*Task details*. Return all of the data exactly as written, without the pictures.

*Records to use*.
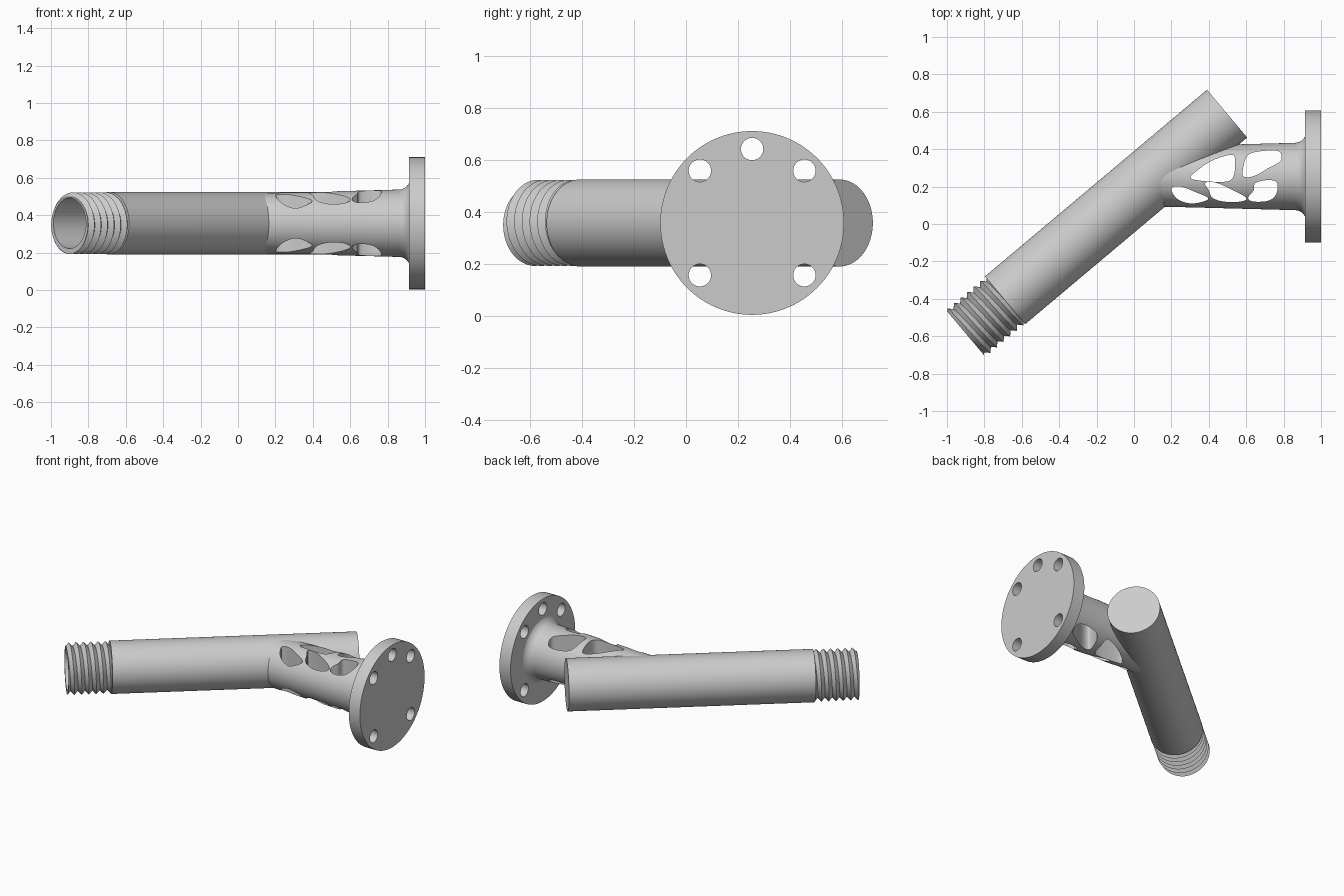
import bpy
import bmesh
from math import pi, cos, sin, radians
from mathutils import Matrix, Vector

default = bpy.data.objects.get("Cube")
if default:
    bpy.data.objects.remove(default, do_unlink=True)

grey = bpy.data.materials.new("plain grey")
grey.use_nodes = True
grey.diffuse_color = (0.6, 0.6, 0.6, 1)
grey.node_tree.nodes["Principled BSDF"].inputs["Base Color"].default_value = (0.6, 0.6, 0.6, 1)

MID = 0.357            # height of both pipe axes
TUBE_LENGTH = 1.826
THREAD_LENGTH = 0.275
BORE = 0.135
SIDES = 96

# Axis frames: local z runs along each pipe
tube_frame = (Matrix.Translation((-0.9, -0.585, MID))
              @ Matrix.Rotation(radians(40.05), 4, 'Z') @ Matrix.Rotation(pi / 2, 4, 'Y'))
branch_frame = Matrix.Translation((0, 0.254, MID)) @ Matrix.Rotation(pi / 2, 4, 'Y')


def add_object(name, bm, frame=Matrix()):
    bmesh.ops.recalc_face_normals(bm, faces=bm.faces)
    bm.transform(frame)
    mesh = bpy.data.meshes.new(name)
    bm.to_mesh(mesh)
    bm.free()
    mesh.materials.append(grey)
    obj = bpy.data.objects.new(name, mesh)
    bpy.context.collection.objects.link(obj)
    return obj


def lathe(name, profile, frame):
    """Spin (radius, distance) points around local z."""
    bm = bmesh.new()
    verts = [bm.verts.new((r, 0, s)) for r, s in profile]
    edges = [bm.edges.new(pair) for pair in zip(verts, verts[1:])]
    bmesh.ops.spin(bm, geom=verts + edges, cent=(0, 0, 0), axis=(0, 0, 1),
                   angle=2 * pi, steps=SIDES)
    bmesh.ops.remove_doubles(bm, verts=bm.verts, dist=0.0001)
    return add_object(name, bm, frame)


def smooth_loop(points, steps=6):
    """Closed smooth curve through the points."""
    pts = [Vector(p) for p in points]
    loop = []
    for i, b in enumerate(pts):
        a, c, d = pts[i - 1], pts[(i + 1) % len(pts)], pts[(i + 2) % len(pts)]
        for k in range(steps):
            t = k / steps
            loop.append(b + 0.5 * t * ((c - a) + t * ((2 * a - 5 * b + 4 * c - d)
                                       + t * (3 * b - a - 3 * c + d))))
    return loop


def prism(bm, loop, low, high):
    face = bm.faces.new([bm.verts.new((p.x, p.y, low)) for p in loop])
    extruded = bmesh.ops.extrude_face_region(bm, geom=[face], use_keep_orig=True)
    top = [g for g in extruded["geom"] if isinstance(g, bmesh.types.BMVert)]
    bmesh.ops.translate(bm, verts=top, vec=(0, 0, high - low))


def carve(obj, cutter):
    mod = obj.modifiers.new("cut", 'BOOLEAN')
    mod.operation = 'DIFFERENCE'
    mod.solver = 'EXACT'
    mod.object = cutter
    bpy.context.view_layer.objects.active = obj
    bpy.ops.object.modifier_apply(modifier=mod.name)


# Main tube, blind bore from the threaded end
main_tube = lathe("main_tube", [
    (0, 1.2), (BORE, 1.2), (BORE, THREAD_LENGTH), (0.167, THREAD_LENGTH),
    (0.167, TUBE_LENGTH), (0, TUBE_LENGTH)], tube_frame)

# Branch with a slight flare and a fillet into the flange
fillet = [(0.24 - 0.06 * cos(a), 0.86 + 0.06 * sin(a))
          for a in (i * pi / 16 for i in range(9))]
branch = lathe("branch", [(0, 0.12), (0.161, 0.12), (0.165, 0.3), (0.173, 0.6)]
               + fillet + [(0, 0.92)], branch_frame)
flange = lathe("flange", [(0, 0.915), (0.353, 0.915), (0.353, 1), (0, 1)], branch_frame)

# Organic windows cut straight down through branch and tube
windows = [
    [(.2, .19), (.25, .2), (.33, .17), (.395, .14), (.37, .12), (.3, .11), (.23, .135)],
    [(.38, .22), (.44, .22), (.53, .18), (.6, .14), (.57, .12), (.48, .12), (.42, .14), (.4, .18)],
    [(.65, .22), (.72, .235), (.765, .22), (.76, .16), (.72, .125), (.64, .12), (.61, .14), (.64, .18)],
    [(.31, .24), (.33, .28), (.42, .34), (.52, .37), (.54, .34), (.53, .25), (.47, .225)],
    [(.58, .27), (.6, .355), (.65, .385), (.77, .39), (.785, .34), (.72, .3), (.65, .26), (.6, .25)],
]
bm = bmesh.new()
for points in windows:
    prism(bm, smooth_loop(points), 0, 0.8)
window_cutter = add_object("window_cutter", bm)

# Five bolt holes, spaced by eighths of a turn
bm = bmesh.new()
for eighth in (1, 2, 3, 5, 7):
    a = eighth * pi / 4
    centre = Vector((-0.284 * sin(a), 0.284 * cos(a)))
    ring = [centre + 0.043 * Vector((cos(t), sin(t)))
            for t in (i * pi / 16 for i in range(32))]
    prism(bm, ring, 0.88, 1.1)
bolt_cutter = add_object("bolt_cutter", bm, branch_frame)

carve(main_tube, window_cutter)
carve(branch, window_cutter)
carve(flange, bolt_cutter)
for cutter in (window_cutter, bolt_cutter):
    bpy.data.objects.remove(cutter, do_unlink=True)

# Helical thread: crest and root spirals, trimmed flat at both ends
pitch = THREAD_LENGTH / 6
bm = bmesh.new()
spirals = {}
for kind, radius, shift in (("crest", 0.165, 0), ("root", 0.141, pitch / 2)):
    spirals[kind] = [bm.verts.new((radius * cos(2 * pi * n / SIDES), radius * sin(2 * pi * n / SIDES),
                                   shift + pitch * (n / SIDES - 2)))
                     for n in range(SIDES * 10)]
crest, root = spirals["crest"], spirals["root"]
for n in range(SIDES * 9 - 1):
    bm.faces.new((crest[n], crest[n + 1], root[n + 1], root[n]))
    bm.faces.new((root[n], root[n + 1], crest[n + 1 + SIDES], crest[n + SIDES]))


def trim(height, direction):
    cut = bmesh.ops.bisect_plane(bm, geom=bm.verts[:] + bm.edges[:] + bm.faces[:], dist=1e-6,
                                 plane_co=(0, 0, height), plane_no=(0, 0, direction),
                                 clear_outer=True)
    return [g for g in cut["geom_cut"] if isinstance(g, bmesh.types.BMEdge)]


trim(THREAD_LENGTH, 1)
rim = trim(0, -1)
# End face, then the bore wall
for height in (0, THREAD_LENGTH):
    grown = bmesh.ops.extrude_edge_only(bm, edges=rim)["geom"]
    rim = [g for g in grown if isinstance(g, bmesh.types.BMEdge)]
    for v in (g for g in grown if isinstance(g, bmesh.types.BMVert)):
        flat = v.co.to_2d().normalized() * BORE
        v.co = (flat.x, flat.y, height)
threaded_end = add_object("threaded_end", bm, tube_frame)

# Smooth round surfaces, crisp edges
for obj in (main_tube, branch, flange, threaded_end):
    bpy.ops.object.select_all(action='DESELECT')
    obj.select_set(True)
    bpy.context.view_layer.objects.active = obj
    bpy.ops.object.shade_smooth_by_angle(angle=radians(30))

*Your response*.
import bpy
import bmesh
from math import pi, cos, sin, radians
from mathutils import Matrix, Vector

default = bpy.data.objects.get("Cube")
if default:
    bpy.data.objects.remove(default, do_unlink=True)

grey = bpy.data.materials.new("plain grey")
grey.use_nodes = True
grey.diffuse_color = (0.6, 0.6, 0.6, 1)
grey.node_tree.nodes["Principled BSDF"].inputs["Base Color"].default_value = (0.6, 0.6, 0.6, 1)

MID = 0.357            # height of both pipe axes
TUBE_LENGTH = 1.826
THREAD_LENGTH = 0.275
BORE = 0.135
SIDES = 96

# Axis frames: local z runs along each pipe
tube_frame = (Matrix.Translation((-0.9, -0.585, MID))
              @ Matrix.Rotation(radians(40.05), 4, 'Z') @ Matrix.Rotation(pi / 2, 4, 'Y'))
branch_frame = Matrix.Translation((0, 0.254, MID)) @ Matrix.Rotation(pi / 2, 4, 'Y')


def add_object(name, bm, frame=Matrix()):
    bmesh.ops.recalc_face_normals(bm, faces=bm.faces)
    bm.transform(frame)
    mesh = bpy.data.meshes.new(name)
    bm.to_mesh(mesh)
    bm.free()
    mesh.materials.append(grey)
    obj = bpy.data.objects.new(name, mesh)
    bpy.context.collection.objects.link(obj)
    return obj


def lathe(name, profile, frame):
    """Spin (radius, distance) points around local z."""
    bm = bmesh.new()
    verts = [bm.verts.new((r, 0, s)) for r, s in profile]
    edges = [bm.edges.new(pair) for pair in zip(verts, verts[1:])]
    bmesh.ops.spin(bm, geom=verts + edges, cent=(0, 0, 0), axis=(0, 0, 1),
                   angle=2 * pi, steps=SIDES)
    bmesh.ops.remove_doubles(bm, verts=bm.verts, dist=0.0001)
    return add_object(name, bm, frame)


def smooth_loop(points, steps=6):
    """Closed smooth curve through the points."""
    pts = [Vector(p) for p in points]
    loop = []
    for i, b in enumerate(pts):
        a, c, d = pts[i - 1], pts[(i + 1) % len(pts)], pts[(i + 2) % len(pts)]
        for k in range(steps):
            t = k / steps
            loop.append(b + 0.5 * t * ((c - a) + t * ((2 * a - 5 * b + 4 * c - d)
                                       + t * (3 * b - a - 3 * c + d))))
    return loop


def prism(bm, loop, low, high):
    face = bm.faces.new([bm.verts.new((p.x, p.y, low)) for p in loop])
    extruded = bmesh.ops.extrude_face_region(bm, geom=[face], use_keep_orig=True)
    top = [g for g in extruded["geom"] if isinstance(g, bmesh.types.BMVert)]
    bmesh.ops.translate(bm, verts=top, vec=(0, 0, high - low))


def carve(obj, cutter):
    mod = obj.modifiers.new("cut", 'BOOLEAN')
    mod.operation = 'DIFFERENCE'
    mod.solver = 'EXACT'
    mod.object = cutter
    bpy.context.view_layer.objects.active = obj
    bpy.ops.object.modifier_apply(modifier=mod.name)


# Main tube, blind bore from the threaded end
main_tube = lathe("main_tube", [
    (0, 1.2), (BORE, 1.2), (BORE, THREAD_LENGTH), (0.167, THREAD_LENGTH),
    (0.167, TUBE_LENGTH), (0, TUBE_LENGTH)], tube_frame)

# Branch with a slight flare and a fillet into the flange
fillet = [(0.24 - 0.06 * cos(a), 0.86 + 0.06 * sin(a))
          for a in (i * pi / 16 for i in range(9))]
branch = lathe("branch", [(0, 0.12), (0.161, 0.12), (0.165, 0.3), (0.173, 0.6)]
               + fillet + [(0, 0.92)], branch_frame)
flange = lathe("flange", [(0, 0.915), (0.353, 0.915), (0.353, 1), (0, 1)], branch_frame)

# Organic windows cut straight down through branch and tube
windows = [
    [(.2, .19), (.25, .2), (.33, .17), (.395, .14), (.37, .12), (.3, .11), (.23, .135)],
    [(.38, .22), (.44, .22), (.53, .18), (.6, .14), (.57, .12), (.48, .12), (.42, .14), (.4, .18)],
    [(.65, .22), (.72, .235), (.765, .22), (.76, .16), (.72, .125), (.64, .12), (.61, .14), (.64, .18)],
    [(.31, .24), (.33, .28), (.42, .34), (.52, .37), (.54, .34), (.53, .25), (.47, .225)],
    [(.58, .27), (.6, .355), (.65, .385), (.77, .39), (.785, .34), (.72, .3), (.65, .26), (.6, .25)],
]
bm = bmesh.new()
for points in windows:
    prism(bm, smooth_loop(points), 0, 0.8)
window_cutter = add_object("window_cutter", bm)

# Five bolt holes, spaced by eighths of a turn
bm = bmesh.new()
for eighth in (1, 2, 3, 5, 7):
    a = eighth * pi / 4
    centre = Vector((-0.284 * sin(a), 0.284 * cos(a)))
    ring = [centre + 0.043 * Vector((cos(t), sin(t)))
            for t in (i * pi / 16 for i in range(32))]
    prism(bm, ring, 0.88, 1.1)
bolt_cutter = add_object("bolt_cutter", bm, branch_frame)

carve(main_tube, window_cutter)
carve(branch, window_cutter)
carve(flange, bolt_cutter)
for cutter in (window_cutter, bolt_cutter):
    bpy.data.objects.remove(cutter, do_unlink=True)

# Helical thread: crest and root spirals, trimmed flat at both ends
pitch = THREAD_LENGTH / 6
bm = bmesh.new()
spirals = {}
for kind, radius, shift in (("crest", 0.165, 0), ("root", 0.141, pitch / 2)):
    spirals[kind] = [bm.verts.new((radius * cos(2 * pi * n / SIDES), radius * sin(2 * pi * n / SIDES),
                                   shift + pitch * (n / SIDES - 2)))
                     for n in range(SIDES * 10)]
crest, root = spirals["crest"], spirals["root"]
for n in range(SIDES * 9 - 1):
    bm.faces.new((crest[n], crest[n + 1], root[n + 1], root[n]))
    bm.faces.new((root[n], root[n + 1], crest[n + 1 + SIDES], crest[n + SIDES]))


def trim(height, direction):
    cut = bmesh.ops.bisect_plane(bm, geom=bm.verts[:] + bm.edges[:] + bm.faces[:], dist=1e-6,
                                 plane_co=(0, 0, height), plane_no=(0, 0, direction),
                                 clear_outer=True)
    return [g for g in cut["geom_cut"] if isinstance(g, bmesh.types.BMEdge)]


trim(THREAD_LENGTH, 1)
rim = trim(0, -1)
# End face, then the bore wall
for height in (0, THREAD_LENGTH):
    grown = bmesh.ops.extrude_edge_only(bm, edges=rim)["geom"]
    rim = [g for g in grown if isinstance(g, bmesh.types.BMEdge)]
    for v in (g for g in grown if isinstance(g, bmesh.types.BMVert)):
        flat = v.co.to_2d().normalized() * BORE
        v.co = (flat.x, flat.y, height)
threaded_end = add_object("threaded_end", bm, tube_frame)

# Smooth round surfaces, crisp edges
for obj in (main_tube, branch, flange, threaded_end):
    bpy.ops.object.select_all(action='DESELECT')
    obj.select_set(True)
    bpy.context.view_layer.objects.active = obj
    bpy.ops.object.shade_smooth_by_angle(angle=radians(30))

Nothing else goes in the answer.